- _Your instructions_: Exactly the lines from the one with "fan(bm, base, bm.verts.new((0, 0, 0.632)))" through the end of the records below are to be output, the first and last included, and no others.

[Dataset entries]
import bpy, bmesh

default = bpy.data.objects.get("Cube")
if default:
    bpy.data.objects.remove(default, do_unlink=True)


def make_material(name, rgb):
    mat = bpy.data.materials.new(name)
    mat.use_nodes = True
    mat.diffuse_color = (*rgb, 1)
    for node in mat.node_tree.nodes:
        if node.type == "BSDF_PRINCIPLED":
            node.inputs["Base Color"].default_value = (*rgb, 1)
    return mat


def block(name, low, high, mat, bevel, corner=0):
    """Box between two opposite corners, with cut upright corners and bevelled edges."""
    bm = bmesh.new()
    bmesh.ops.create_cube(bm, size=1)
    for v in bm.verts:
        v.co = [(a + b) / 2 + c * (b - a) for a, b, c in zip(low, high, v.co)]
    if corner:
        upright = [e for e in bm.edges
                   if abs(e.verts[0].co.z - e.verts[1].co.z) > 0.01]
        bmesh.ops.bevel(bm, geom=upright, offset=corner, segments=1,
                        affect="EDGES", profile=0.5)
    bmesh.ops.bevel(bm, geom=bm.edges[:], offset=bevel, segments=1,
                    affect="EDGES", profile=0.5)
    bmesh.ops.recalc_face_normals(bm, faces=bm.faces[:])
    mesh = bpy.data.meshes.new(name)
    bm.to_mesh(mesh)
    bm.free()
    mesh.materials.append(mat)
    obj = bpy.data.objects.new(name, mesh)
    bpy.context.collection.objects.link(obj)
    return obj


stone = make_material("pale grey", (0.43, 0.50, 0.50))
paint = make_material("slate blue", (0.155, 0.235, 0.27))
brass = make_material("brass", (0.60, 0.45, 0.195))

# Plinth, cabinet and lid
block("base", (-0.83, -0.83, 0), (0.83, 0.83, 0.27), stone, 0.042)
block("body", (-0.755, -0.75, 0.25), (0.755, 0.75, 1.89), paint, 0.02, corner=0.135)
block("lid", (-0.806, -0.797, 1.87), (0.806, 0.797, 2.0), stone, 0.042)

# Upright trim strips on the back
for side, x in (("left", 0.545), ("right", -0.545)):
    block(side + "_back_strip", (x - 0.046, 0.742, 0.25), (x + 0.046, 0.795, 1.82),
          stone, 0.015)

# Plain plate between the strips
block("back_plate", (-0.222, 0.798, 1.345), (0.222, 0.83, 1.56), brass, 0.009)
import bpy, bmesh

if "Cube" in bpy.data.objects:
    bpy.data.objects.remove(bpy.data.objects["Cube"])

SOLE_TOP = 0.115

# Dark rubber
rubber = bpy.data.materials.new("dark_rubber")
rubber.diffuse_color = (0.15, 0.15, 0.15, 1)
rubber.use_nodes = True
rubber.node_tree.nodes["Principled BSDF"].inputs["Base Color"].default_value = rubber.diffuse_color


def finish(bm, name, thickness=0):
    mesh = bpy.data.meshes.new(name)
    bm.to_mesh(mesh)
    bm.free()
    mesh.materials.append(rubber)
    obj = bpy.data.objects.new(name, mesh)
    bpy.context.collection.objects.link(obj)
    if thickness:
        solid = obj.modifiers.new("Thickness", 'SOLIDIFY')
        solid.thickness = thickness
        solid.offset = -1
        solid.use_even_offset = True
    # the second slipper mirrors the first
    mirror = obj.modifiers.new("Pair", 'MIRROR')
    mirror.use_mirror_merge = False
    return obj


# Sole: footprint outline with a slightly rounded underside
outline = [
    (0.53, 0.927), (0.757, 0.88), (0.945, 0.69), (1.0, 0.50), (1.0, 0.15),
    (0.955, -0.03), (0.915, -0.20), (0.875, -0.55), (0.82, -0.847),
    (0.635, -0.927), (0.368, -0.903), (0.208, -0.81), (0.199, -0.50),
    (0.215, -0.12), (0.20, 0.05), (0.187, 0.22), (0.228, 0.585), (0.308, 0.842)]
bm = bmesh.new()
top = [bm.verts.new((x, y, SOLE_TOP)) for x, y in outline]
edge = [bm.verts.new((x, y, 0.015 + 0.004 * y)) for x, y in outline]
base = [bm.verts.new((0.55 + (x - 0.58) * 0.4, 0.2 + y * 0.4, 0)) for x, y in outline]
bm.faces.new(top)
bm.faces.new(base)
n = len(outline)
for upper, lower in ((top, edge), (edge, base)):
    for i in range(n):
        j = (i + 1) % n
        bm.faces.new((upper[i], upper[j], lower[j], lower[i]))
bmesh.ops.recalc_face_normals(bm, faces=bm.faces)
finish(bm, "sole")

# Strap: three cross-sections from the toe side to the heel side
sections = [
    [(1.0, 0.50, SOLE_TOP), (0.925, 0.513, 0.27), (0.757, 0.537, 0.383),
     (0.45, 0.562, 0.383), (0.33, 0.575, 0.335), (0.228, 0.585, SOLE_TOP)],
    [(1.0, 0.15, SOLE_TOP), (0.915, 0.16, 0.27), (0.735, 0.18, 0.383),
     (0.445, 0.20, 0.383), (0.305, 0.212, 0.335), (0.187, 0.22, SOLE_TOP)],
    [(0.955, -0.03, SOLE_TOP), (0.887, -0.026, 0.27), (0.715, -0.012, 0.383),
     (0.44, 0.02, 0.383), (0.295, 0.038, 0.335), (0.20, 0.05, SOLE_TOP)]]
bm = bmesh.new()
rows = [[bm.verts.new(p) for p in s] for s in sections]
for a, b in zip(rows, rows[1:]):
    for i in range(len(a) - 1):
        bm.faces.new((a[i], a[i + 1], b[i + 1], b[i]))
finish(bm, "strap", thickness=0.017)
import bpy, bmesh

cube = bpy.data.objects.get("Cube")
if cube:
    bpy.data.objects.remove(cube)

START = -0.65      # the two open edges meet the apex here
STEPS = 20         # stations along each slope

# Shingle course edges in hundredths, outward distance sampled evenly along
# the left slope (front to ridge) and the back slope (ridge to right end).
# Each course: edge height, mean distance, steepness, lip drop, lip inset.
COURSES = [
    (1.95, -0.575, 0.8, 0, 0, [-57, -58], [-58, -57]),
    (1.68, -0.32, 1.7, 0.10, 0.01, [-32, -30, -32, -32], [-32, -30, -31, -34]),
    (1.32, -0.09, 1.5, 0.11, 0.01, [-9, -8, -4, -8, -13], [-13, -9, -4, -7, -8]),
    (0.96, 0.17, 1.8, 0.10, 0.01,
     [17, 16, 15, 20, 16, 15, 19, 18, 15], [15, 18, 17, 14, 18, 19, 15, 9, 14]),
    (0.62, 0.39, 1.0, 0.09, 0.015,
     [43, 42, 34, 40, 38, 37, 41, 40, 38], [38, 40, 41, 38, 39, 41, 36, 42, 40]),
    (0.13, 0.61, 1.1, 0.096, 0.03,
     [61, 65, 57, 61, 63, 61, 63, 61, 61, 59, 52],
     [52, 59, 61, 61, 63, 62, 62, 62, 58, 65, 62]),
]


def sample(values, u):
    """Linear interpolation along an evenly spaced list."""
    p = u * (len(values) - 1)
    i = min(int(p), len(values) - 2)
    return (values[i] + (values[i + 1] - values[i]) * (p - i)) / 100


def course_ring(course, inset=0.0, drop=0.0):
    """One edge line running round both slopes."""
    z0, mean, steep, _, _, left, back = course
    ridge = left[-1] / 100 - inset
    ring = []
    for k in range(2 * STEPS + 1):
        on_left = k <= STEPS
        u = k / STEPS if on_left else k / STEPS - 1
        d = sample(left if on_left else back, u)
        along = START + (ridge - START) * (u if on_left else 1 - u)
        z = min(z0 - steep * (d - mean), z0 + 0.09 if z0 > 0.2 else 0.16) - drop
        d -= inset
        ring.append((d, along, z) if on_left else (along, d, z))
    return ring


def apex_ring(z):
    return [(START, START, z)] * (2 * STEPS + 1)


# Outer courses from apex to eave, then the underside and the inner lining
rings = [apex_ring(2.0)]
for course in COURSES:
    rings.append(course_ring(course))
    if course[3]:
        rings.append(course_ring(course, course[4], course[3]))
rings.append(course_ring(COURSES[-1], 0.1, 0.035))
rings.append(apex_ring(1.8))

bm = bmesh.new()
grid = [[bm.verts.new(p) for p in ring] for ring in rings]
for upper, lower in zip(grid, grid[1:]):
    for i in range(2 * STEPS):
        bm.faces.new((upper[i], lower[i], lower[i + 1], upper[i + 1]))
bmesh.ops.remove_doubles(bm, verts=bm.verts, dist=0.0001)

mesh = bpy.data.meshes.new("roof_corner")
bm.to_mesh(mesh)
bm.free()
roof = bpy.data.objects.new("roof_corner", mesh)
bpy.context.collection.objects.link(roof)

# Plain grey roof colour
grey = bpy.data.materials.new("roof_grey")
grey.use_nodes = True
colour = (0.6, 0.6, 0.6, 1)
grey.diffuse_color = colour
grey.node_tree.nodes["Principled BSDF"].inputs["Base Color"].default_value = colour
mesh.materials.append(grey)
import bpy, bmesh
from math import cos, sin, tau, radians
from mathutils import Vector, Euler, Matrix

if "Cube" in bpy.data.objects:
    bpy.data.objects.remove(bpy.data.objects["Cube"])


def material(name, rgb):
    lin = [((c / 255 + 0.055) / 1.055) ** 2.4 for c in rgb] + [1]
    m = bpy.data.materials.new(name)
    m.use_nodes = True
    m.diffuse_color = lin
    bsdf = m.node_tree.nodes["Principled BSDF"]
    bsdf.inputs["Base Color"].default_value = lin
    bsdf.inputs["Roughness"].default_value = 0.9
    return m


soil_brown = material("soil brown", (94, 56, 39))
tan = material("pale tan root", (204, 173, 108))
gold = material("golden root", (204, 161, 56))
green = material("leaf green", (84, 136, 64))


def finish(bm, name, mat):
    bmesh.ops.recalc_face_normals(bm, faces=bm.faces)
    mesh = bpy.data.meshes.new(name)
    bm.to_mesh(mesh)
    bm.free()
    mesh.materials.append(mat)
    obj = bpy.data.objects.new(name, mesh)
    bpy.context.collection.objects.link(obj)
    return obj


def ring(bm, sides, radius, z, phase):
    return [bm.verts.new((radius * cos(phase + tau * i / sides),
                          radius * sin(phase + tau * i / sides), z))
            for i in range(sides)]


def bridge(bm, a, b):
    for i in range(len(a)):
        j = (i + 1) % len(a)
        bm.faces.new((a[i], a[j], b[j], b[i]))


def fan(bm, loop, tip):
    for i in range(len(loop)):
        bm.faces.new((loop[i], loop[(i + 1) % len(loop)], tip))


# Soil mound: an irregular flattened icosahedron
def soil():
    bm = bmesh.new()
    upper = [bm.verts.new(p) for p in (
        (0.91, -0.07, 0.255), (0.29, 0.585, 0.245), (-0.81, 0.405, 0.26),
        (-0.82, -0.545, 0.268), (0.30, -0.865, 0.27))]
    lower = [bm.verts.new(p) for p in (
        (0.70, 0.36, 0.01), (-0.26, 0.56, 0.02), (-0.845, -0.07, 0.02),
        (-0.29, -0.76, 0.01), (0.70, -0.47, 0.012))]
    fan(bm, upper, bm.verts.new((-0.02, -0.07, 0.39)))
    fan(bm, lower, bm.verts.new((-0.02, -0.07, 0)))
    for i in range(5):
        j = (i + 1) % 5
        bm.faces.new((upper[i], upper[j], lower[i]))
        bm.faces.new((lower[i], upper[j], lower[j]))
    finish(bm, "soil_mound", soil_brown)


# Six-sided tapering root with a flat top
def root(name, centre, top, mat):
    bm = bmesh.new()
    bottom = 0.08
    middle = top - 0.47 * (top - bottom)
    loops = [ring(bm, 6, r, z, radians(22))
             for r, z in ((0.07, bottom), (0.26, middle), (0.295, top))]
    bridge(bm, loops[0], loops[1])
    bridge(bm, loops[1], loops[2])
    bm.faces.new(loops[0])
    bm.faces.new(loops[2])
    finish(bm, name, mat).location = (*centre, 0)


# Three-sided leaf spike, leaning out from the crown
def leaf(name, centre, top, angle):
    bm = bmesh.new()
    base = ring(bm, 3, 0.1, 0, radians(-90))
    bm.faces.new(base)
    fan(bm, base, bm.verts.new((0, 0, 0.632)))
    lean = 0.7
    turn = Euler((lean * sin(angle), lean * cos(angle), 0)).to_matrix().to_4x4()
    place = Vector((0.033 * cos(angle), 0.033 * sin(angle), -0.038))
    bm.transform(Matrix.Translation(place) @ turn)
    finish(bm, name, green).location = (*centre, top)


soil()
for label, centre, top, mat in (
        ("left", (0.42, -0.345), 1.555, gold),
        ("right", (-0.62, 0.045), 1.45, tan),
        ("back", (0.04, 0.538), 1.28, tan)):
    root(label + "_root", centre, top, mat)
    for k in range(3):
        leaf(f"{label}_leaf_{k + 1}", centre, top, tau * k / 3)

- _Response to the task_:
    fan(bm, base, bm.verts.new((0, 0, 0.632)))
    lean = 0.7
    turn = Euler((lean * sin(angle), lean * cos(angle), 0)).to_matrix().to_4x4()
    place = Vector((0.033 * cos(angle), 0.033 * sin(angle), -0.038))
    bm.transform(Matrix.Translation(place) @ turn)
    finish(bm, name, green).location = (*centre, top)


soil()
for label, centre, top, mat in (
        ("left", (0.42, -0.345), 1.555, gold),
        ("right", (-0.62, 0.045), 1.45, tan),
        ("back", (0.04, 0.538), 1.28, tan)):
    root(label + "_root", centre, top, mat)
    for k in range(3):
        leaf(f"{label}_leaf_{k + 1}", centre, top, tau * k / 3)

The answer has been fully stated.